New York

Krzysztof Wodiczko, A House Divided . . . , 2019, 4K video projection on expanded polystyrene foam. Installation view.

Krzysztof Wodiczko, A House Divided . . . , 2019, 4K video projection on expanded polystyrene foam. Installation view.

Krzysztof Wodiczko

Have you ever met someone whose face is so compelling that you cannot process the words coming out of that spellbinding mouth? This sort of distraction was what was both entrancing and vexing about “A House Divided . . . ,” an exhibition at Galerie Lelong & Co. that featured several examples of Krzysztof Wodiczko’s video projections from the past dozen years. For most of these works, the artist projected the images and voices of refugees, immigrants, and ordinary citizens onto buildings and statues.

In one of the galleries was Four Public Projections, 2020, a looped video showing some of Wodiczko’s older pieces. The most unsettling of these, Loro (Them), 2019, featured a fleet of drones that flew over Milan’s Parco Sempione. Each device—outfitted with a pair of disembodied eyes—buzzed about and broadcast a harrowing immigration tale. One narrator told the story of his escape from Niger to Tripoli, Libya, and how all of his friends were killed. Yet what does the viewer take away? Not the brutal anecdotes, necessarily, but those restless eyes.

The Kunstmuseum Projection, 2008, which focused on undocumented immigrants in Switzerland, was the most affecting work appearing in this compilation. Here, the legs of Wodiczko’s subjects were projected onto a museum in Basel, making it look as if a group of headless figures—with hands gesturing on knees, fingers snapping, and legs swinging—were sitting on the roof of the building. Their owners chatted matter-of-factly about how poorly the Swiss treat them. Perhaps because no faces were there to compel one’s attention, one could really listen.

In the gallery’s darkened main room was the exhibition’s titular piece, A House Divided . . . , 2019, which featured two replicas of the monumental seated Abraham Lincoln sculpture that’s part of the president’s memorial in Washington, DC. These larger-than-life figures were installed to appear as though they were facing off against one another.

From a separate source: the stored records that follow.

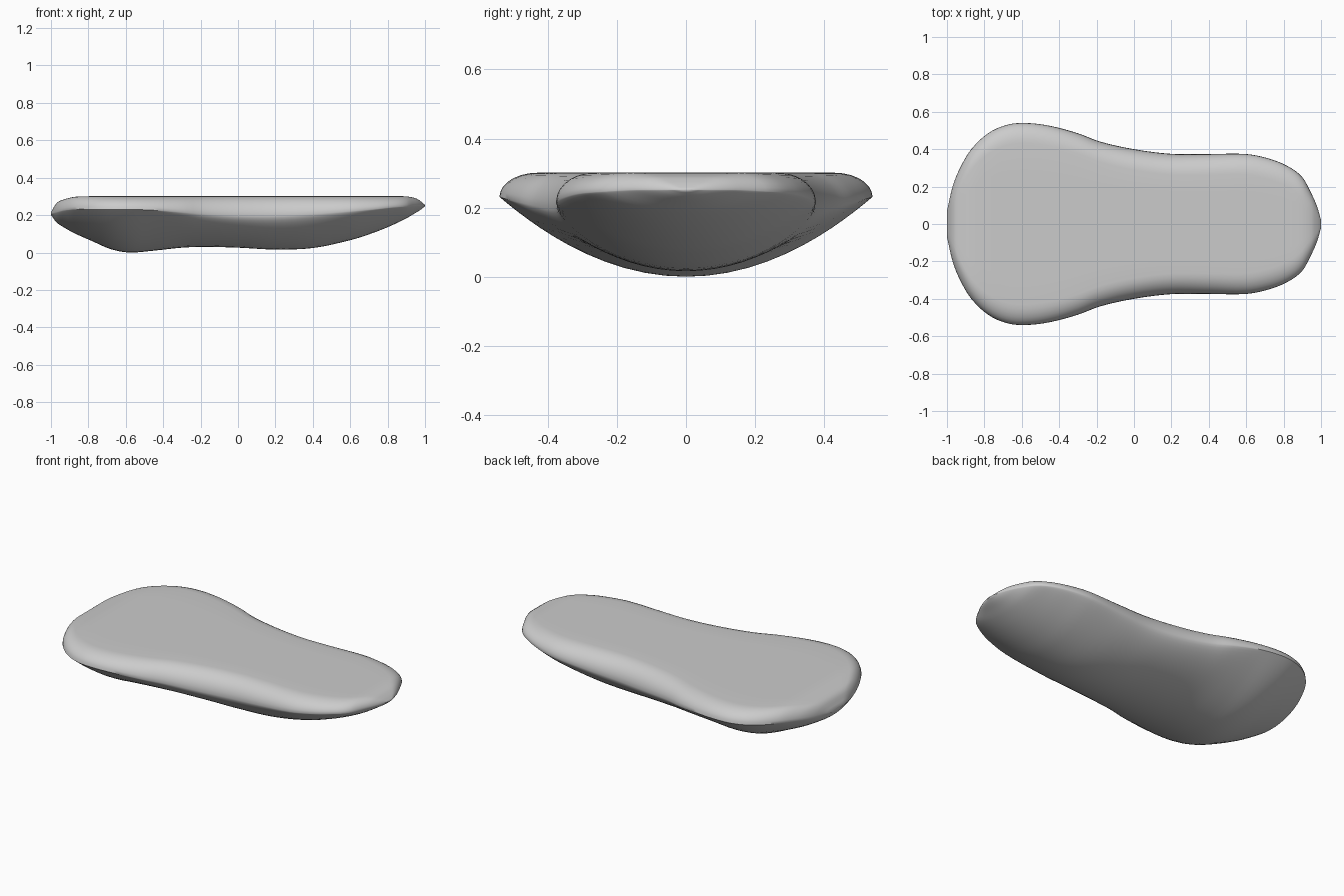
import bpy, bmesh, math

if "Cube" in bpy.data.objects:
    bpy.data.objects.remove(bpy.data.objects["Cube"])

# Stations along the length: x, half width, bottom z, top z, z of widest line, roundness of underside
STATIONS = [
    (-1.00, 0.07, 0.205, 0.220, 0.21, 0.2),
    (-0.97, 0.20, 0.165, 0.268, 0.22, 0.2),
    (-0.93, 0.30, 0.138, 0.288, 0.23, 0.1),
    (-0.87, 0.40, 0.105, 0.302, 0.235, 0.0),
    (-0.78, 0.485, 0.065, 0.305, 0.235, 0.0),
    (-0.68, 0.53, 0.022, 0.305, 0.235, 0.0),
    (-0.58, 0.54, 0.004, 0.305, 0.235, 0.0),
    (-0.45, 0.525, 0.014, 0.305, 0.23, 0.0),
    (-0.30, 0.485, 0.030, 0.305, 0.22, 0.2),
    (-0.18, 0.44, 0.034, 0.305, 0.21, 0.4),
    (0.00, 0.40, 0.030, 0.305, 0.20, 0.5),
    (0.20, 0.375, 0.020, 0.305, 0.20, 0.5),
    (0.40, 0.374, 0.028, 0.305, 0.21, 0.4),
    (0.60, 0.374, 0.070, 0.305, 0.225, 0.3),
    (0.72, 0.35, 0.108, 0.305, 0.235, 0.2),
    (0.82, 0.31, 0.148, 0.305, 0.245, 0.2),
    (0.90, 0.25, 0.187, 0.304, 0.25, 0.2),
    (0.95, 0.16, 0.216, 0.294, 0.255, 0.2),
    (0.98, 0.09, 0.235, 0.276, 0.255, 0.2),
    (1.00, 0.02, 0.252, 0.258, 0.255, 0.2),
]
SUB, N = 4, 14


def blend(a, b, c, d, t):
    """Smooth step between b and c using non-uniform tangents."""
    h = c[0] - b[0]
    out = [b[0] + h * t]
    for k in range(1, len(b)):
        m0 = (c[k] - a[k]) / (c[0] - a[0])
        m1 = (d[k] - b[k]) / (d[0] - b[0])
        out.append((2*t**3 - 3*t**2 + 1) * b[k] + (t**3 - 2*t**2 + t) * h * m0
                   + (3*t**2 - 2*t**3) * c[k] + (t**3 - t**2) * h * m1)
    return out


def section(x, w, zb, zt, zm, r):
    """Closed cross-section: bowl underside, rounded rim, flat top."""
    half = []
    for i in range(N + 1):
        s = math.sin(i / N * math.pi / 2)
        bowl = (1 - r) * s**2 + r * (1 - math.sqrt(max(0, 1 - s*s)))
        half.append((w * s, zb + (zm - zb) * bowl))
    rim = min(0.11, 0.5 * w)
    for i in range(1, 8):
        a = i / 7 * math.pi / 2
        half.append((w - rim * (1 - math.cos(a)), zm + (zt - zm) * math.sin(a)))
    for f in (0.66, 0.33, 0.0):
        half.append(((w - rim) * f, zt))
    mirror = [(-y, z) for y, z in half[-2:0:-1]]
    return [(x, y, z) for y, z in half + mirror]


# Cushion-like body, lofted along x
rows = []
last = len(STATIONS) - 1
for i in range(last):
    for j in range(SUB):
        rows.append(blend(STATIONS[max(i - 1, 0)], STATIONS[i], STATIONS[i + 1],
                          STATIONS[min(i + 2, last)], j / SUB))
rows.append(STATIONS[-1])

bm = bmesh.new()
rings = [[bm.verts.new(p) for p in section(*row)] for row in rows]
for a, b in zip(rings, rings[1:]):
    for k in range(len(a)):
        n = (k + 1) % len(a)
        bm.faces.new((a[k], a[n], b[n], b[k]))
bm.faces.new(rings[0])
bm.faces.new(rings[-1])
low = min(v.co.z for v in bm.verts)
for v in bm.verts:
    v.co.z -= low
bmesh.ops.recalc_face_normals(bm, faces=bm.faces)
mesh = bpy.data.meshes.new("slab_body")
bm.to_mesh(mesh)
bm.free()
body = bpy.data.objects.new("slab_body", mesh)
bpy.context.collection.objects.link(body)
bpy.context.view_layer.objects.active = body
body.select_set(True)
bpy.ops.object.shade_smooth_by_angle(angle=math.radians(50))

Various faces were projected onto the visage of each sculpture, from which boomed accompanying voices: dialogue based on recordings of Staten Island residents arguing about abortion, immigration, socialism, racism, guns, and Darwinism. At one point, a man named Alan praised President Trump: “We needed a leader that was going to say, ‘We’re America. . . . We’re the best.’” To this, a woman responded: “Fascist . . . fascist!” Respoding to that, another woman, Dawn, shouted, “Libtard . . . libtard!” Each mobile face was grotesquely distorted by being superimposed onto Lincoln’s head. Despite the vicious language, what stayed with me most was the repellent vision of our sixteenth president reborn as a horrible racist named Dawn.

In Making Memory Matter: Strategies of Remembrance in Contemporary Art (2006), the art historian Lisa Saltzman described Wodiczko’s work as “an intervention into the culture of silence.” That is, Wodiczko—born in Warsaw to a Jewish mother in 1943, the year of the ghetto uprising there—seems to have one overriding intention: to jolt the observer into hearing voices that might not otherwise be heard. Somehow, though, Wodiczko’s visual spectacles—eyes afloat on the wings of drones, buildings blinking sadly, giant statues coming to life—often overwhelm their accompanying narratives. Indeed, the artist’s “historical” projections seem akin, as Saltzman noted, to Tony Oursler’s “hysterical” video effigies, in which voices rant from whatever puppet or surface they’re trapped in. Maybe that’s OK, though, because the point of Wodiczko’s work seems not so much storytelling itself, but provocative interruption. As the art historian Rosalyn Deutsche once noted, Wodiczko “fissures the space of the self.”

This show opened concurrently with the unveiling of Wodiczko’s Monument, 2020, in New York’s Madison Square Park. There, the statue of the Civil War hero David Glasgow Farragut (dedicated in 1881) provided the body onto which Wodiczko projected the faces and hands of several refugees who detailed, in an accompanying soundtrack, the terrors they endured emigrating to the United States from Africa, Central America, South Asia, and the Middle East. One person described the police smashing his camera out of spite; another talked about being separated from her child for ten years. But even these dark reports could not really compete with the astonishing spectacle of seeing a monument talking, or with the sensation that one had attended a séance in the middle of the city.